▶ Task directions
Copy the records below exactly, leaving out every picture.

_ _ _ _ _ _ _

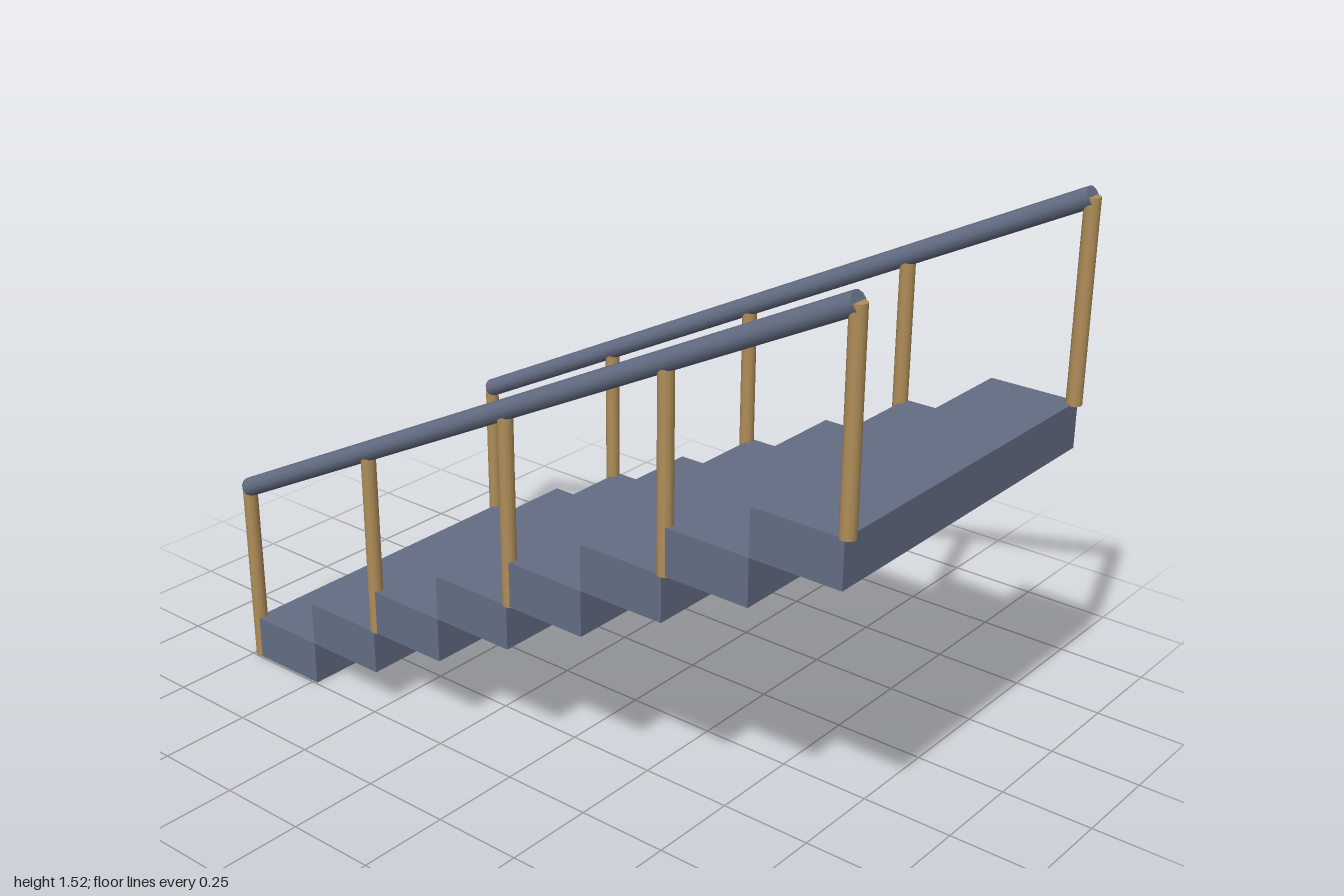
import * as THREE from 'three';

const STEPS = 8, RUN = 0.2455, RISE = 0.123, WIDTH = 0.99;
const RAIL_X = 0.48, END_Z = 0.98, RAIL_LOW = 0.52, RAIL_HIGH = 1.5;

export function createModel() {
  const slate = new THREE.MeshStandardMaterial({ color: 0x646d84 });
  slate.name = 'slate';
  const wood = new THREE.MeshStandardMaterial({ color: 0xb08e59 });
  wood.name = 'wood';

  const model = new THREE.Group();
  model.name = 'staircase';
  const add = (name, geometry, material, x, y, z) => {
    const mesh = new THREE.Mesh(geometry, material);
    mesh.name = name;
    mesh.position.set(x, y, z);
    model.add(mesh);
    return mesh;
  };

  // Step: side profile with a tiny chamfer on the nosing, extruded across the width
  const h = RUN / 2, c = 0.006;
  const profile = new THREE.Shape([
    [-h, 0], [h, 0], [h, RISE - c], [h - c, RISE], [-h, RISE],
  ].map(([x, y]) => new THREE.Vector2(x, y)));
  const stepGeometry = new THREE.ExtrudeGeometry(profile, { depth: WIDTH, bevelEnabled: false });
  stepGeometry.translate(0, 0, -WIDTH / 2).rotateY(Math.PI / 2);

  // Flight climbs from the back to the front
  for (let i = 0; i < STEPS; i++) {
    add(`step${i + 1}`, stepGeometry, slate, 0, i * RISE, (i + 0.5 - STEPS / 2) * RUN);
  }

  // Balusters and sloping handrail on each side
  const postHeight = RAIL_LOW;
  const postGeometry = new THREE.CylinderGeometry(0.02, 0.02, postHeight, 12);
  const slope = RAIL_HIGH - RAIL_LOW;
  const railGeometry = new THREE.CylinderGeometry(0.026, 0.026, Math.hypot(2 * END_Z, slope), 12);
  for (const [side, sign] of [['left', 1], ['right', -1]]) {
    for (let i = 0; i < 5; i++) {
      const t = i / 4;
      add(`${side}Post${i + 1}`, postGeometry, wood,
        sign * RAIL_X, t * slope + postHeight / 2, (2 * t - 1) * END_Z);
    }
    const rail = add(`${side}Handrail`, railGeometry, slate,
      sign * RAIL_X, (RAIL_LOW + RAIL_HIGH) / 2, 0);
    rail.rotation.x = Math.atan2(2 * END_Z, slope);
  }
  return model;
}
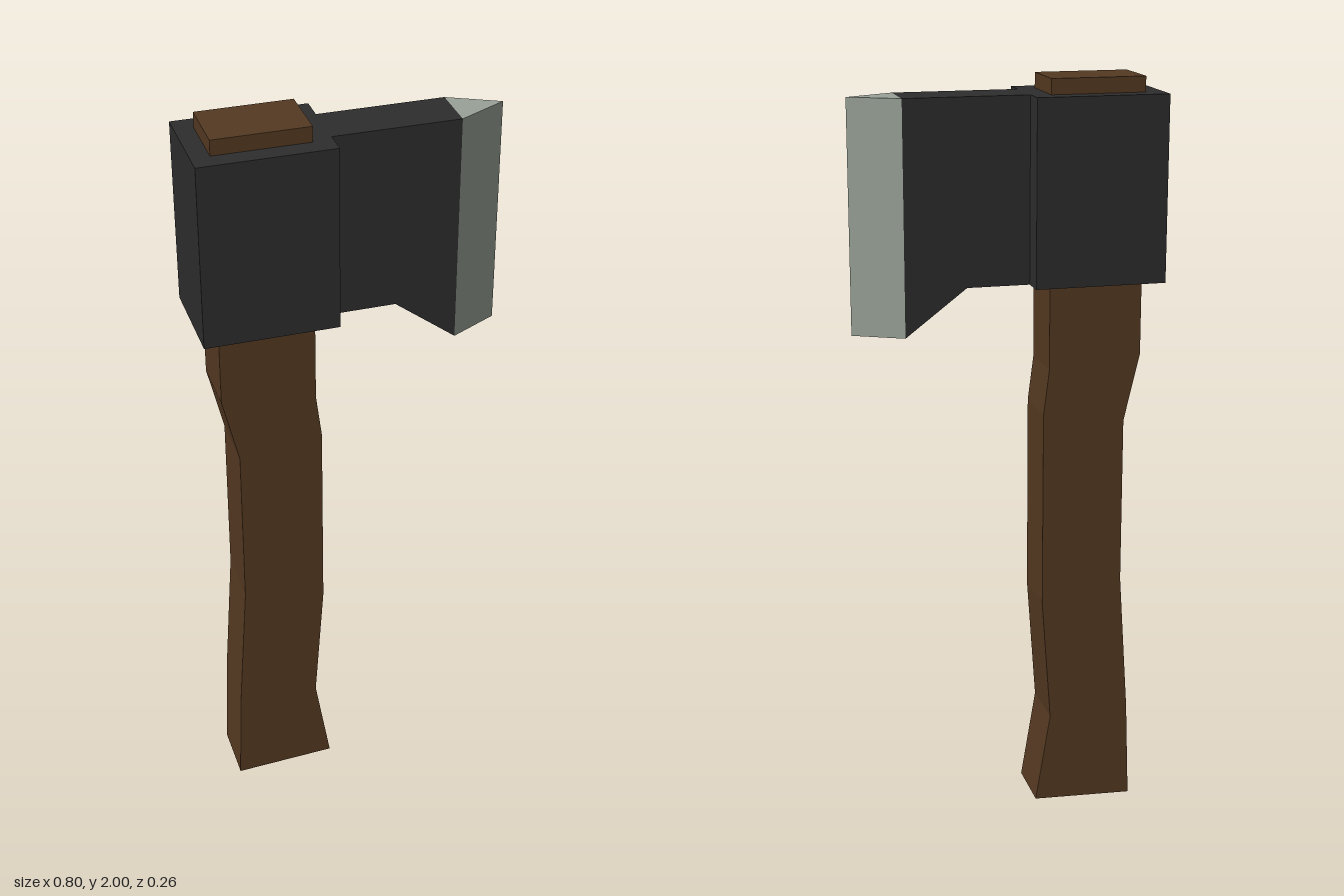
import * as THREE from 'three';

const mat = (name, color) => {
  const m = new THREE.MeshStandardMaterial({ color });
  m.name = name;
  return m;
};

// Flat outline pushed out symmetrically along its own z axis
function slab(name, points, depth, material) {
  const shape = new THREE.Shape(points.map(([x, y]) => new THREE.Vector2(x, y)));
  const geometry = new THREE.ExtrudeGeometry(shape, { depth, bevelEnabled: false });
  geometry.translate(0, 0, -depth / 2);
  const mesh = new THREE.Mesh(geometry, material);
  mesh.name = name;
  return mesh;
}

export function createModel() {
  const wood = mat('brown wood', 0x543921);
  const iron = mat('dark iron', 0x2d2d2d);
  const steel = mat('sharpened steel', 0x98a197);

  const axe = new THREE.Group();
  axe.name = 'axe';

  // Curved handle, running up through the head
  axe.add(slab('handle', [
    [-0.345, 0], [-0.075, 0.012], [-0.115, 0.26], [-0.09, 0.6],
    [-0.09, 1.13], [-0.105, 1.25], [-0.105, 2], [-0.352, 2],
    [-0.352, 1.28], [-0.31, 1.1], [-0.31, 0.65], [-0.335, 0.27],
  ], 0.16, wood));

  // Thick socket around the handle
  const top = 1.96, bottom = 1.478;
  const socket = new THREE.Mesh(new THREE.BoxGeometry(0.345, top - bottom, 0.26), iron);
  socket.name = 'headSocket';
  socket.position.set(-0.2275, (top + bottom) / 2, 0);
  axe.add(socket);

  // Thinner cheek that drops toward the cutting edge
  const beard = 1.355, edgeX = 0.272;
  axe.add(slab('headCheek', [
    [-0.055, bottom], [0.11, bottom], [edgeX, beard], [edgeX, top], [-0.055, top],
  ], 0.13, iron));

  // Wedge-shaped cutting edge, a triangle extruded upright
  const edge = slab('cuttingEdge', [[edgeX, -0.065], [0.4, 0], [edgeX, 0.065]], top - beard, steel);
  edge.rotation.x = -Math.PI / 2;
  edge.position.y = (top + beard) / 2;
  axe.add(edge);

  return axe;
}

_ _ _ _ _ _ _

▶ Exercise answer
import * as THREE from 'three';

const STEPS = 8, RUN = 0.2455, RISE = 0.123, WIDTH = 0.99;
const RAIL_X = 0.48, END_Z = 0.98, RAIL_LOW = 0.52, RAIL_HIGH = 1.5;

export function createModel() {
  const slate = new THREE.MeshStandardMaterial({ color: 0x646d84 });
  slate.name = 'slate';
  const wood = new THREE.MeshStandardMaterial({ color: 0xb08e59 });
  wood.name = 'wood';

  const model = new THREE.Group();
  model.name = 'staircase';
  const add = (name, geometry, material, x, y, z) => {
    const mesh = new THREE.Mesh(geometry, material);
    mesh.name = name;
    mesh.position.set(x, y, z);
    model.add(mesh);
    return mesh;
  };

  // Step: side profile with a tiny chamfer on the nosing, extruded across the width
  const h = RUN / 2, c = 0.006;
  const profile = new THREE.Shape([
    [-h, 0], [h, 0], [h, RISE - c], [h - c, RISE], [-h, RISE],
  ].map(([x, y]) => new THREE.Vector2(x, y)));
  const stepGeometry = new THREE.ExtrudeGeometry(profile, { depth: WIDTH, bevelEnabled: false });
  stepGeometry.translate(0, 0, -WIDTH / 2).rotateY(Math.PI / 2);

  // Flight climbs from the back to the front
  for (let i = 0; i < STEPS; i++) {
    add(`step${i + 1}`, stepGeometry, slate, 0, i * RISE, (i + 0.5 - STEPS / 2) * RUN);
  }

  // Balusters and sloping handrail on each side
  const postHeight = RAIL_LOW;
  const postGeometry = new THREE.CylinderGeometry(0.02, 0.02, postHeight, 12);
  const slope = RAIL_HIGH - RAIL_LOW;
  const railGeometry = new THREE.CylinderGeometry(0.026, 0.026, Math.hypot(2 * END_Z, slope), 12);
  for (const [side, sign] of [['left', 1], ['right', -1]]) {
    for (let i = 0; i < 5; i++) {
      const t = i / 4;
      add(`${side}Post${i + 1}`, postGeometry, wood,
        sign * RAIL_X, t * slope + postHeight / 2, (2 * t - 1) * END_Z);
    }
    const rail = add(`${side}Handrail`, railGeometry, slate,
      sign * RAIL_X, (RAIL_LOW + RAIL_HIGH) / 2, 0);
    rail.rotation.x = Math.atan2(2 * END_Z, slope);
  }
  return model;
}
import * as THREE from 'three';

const mat = (name, color) => {
  const m = new THREE.MeshStandardMaterial({ color });
  m.name = name;
  return m;
};

// Flat outline pushed out symmetrically along its own z axis
function slab(name, points, depth, material) {
  const shape = new THREE.Shape(points.map(([x, y]) => new THREE.Vector2(x, y)));
  const geometry = new THREE.ExtrudeGeometry(shape, { depth, bevelEnabled: false });
  geometry.translate(0, 0, -depth / 2);
  const mesh = new THREE.Mesh(geometry, material);
  mesh.name = name;
  return mesh;
}

export function createModel() {
  const wood = mat('brown wood', 0x543921);
  const iron = mat('dark iron', 0x2d2d2d);
  const steel = mat('sharpened steel', 0x98a197);

  const axe = new THREE.Group();
  axe.name = 'axe';

  // Curved handle, running up through the head
  axe.add(slab('handle', [
    [-0.345, 0], [-0.075, 0.012], [-0.115, 0.26], [-0.09, 0.6],
    [-0.09, 1.13], [-0.105, 1.25], [-0.105, 2], [-0.352, 2],
    [-0.352, 1.28], [-0.31, 1.1], [-0.31, 0.65], [-0.335, 0.27],
  ], 0.16, wood));

  // Thick socket around the handle
  const top = 1.96, bottom = 1.478;
  const socket = new THREE.Mesh(new THREE.BoxGeometry(0.345, top - bottom, 0.26), iron);
  socket.name = 'headSocket';
  socket.position.set(-0.2275, (top + bottom) / 2, 0);
  axe.add(socket);

  // Thinner cheek that drops toward the cutting edge
  const beard = 1.355, edgeX = 0.272;
  axe.add(slab('headCheek', [
    [-0.055, bottom], [0.11, bottom], [edgeX, beard], [edgeX, top], [-0.055, top],
  ], 0.13, iron));

  // Wedge-shaped cutting edge, a triangle extruded upright
  const edge = slab('cuttingEdge', [[edgeX, -0.065], [0.4, 0], [edgeX, 0.065]], top - beard, steel);
  edge.rotation.x = -Math.PI / 2;
  edge.position.y = (top + beard) / 2;
  axe.add(edge);

  return axe;
}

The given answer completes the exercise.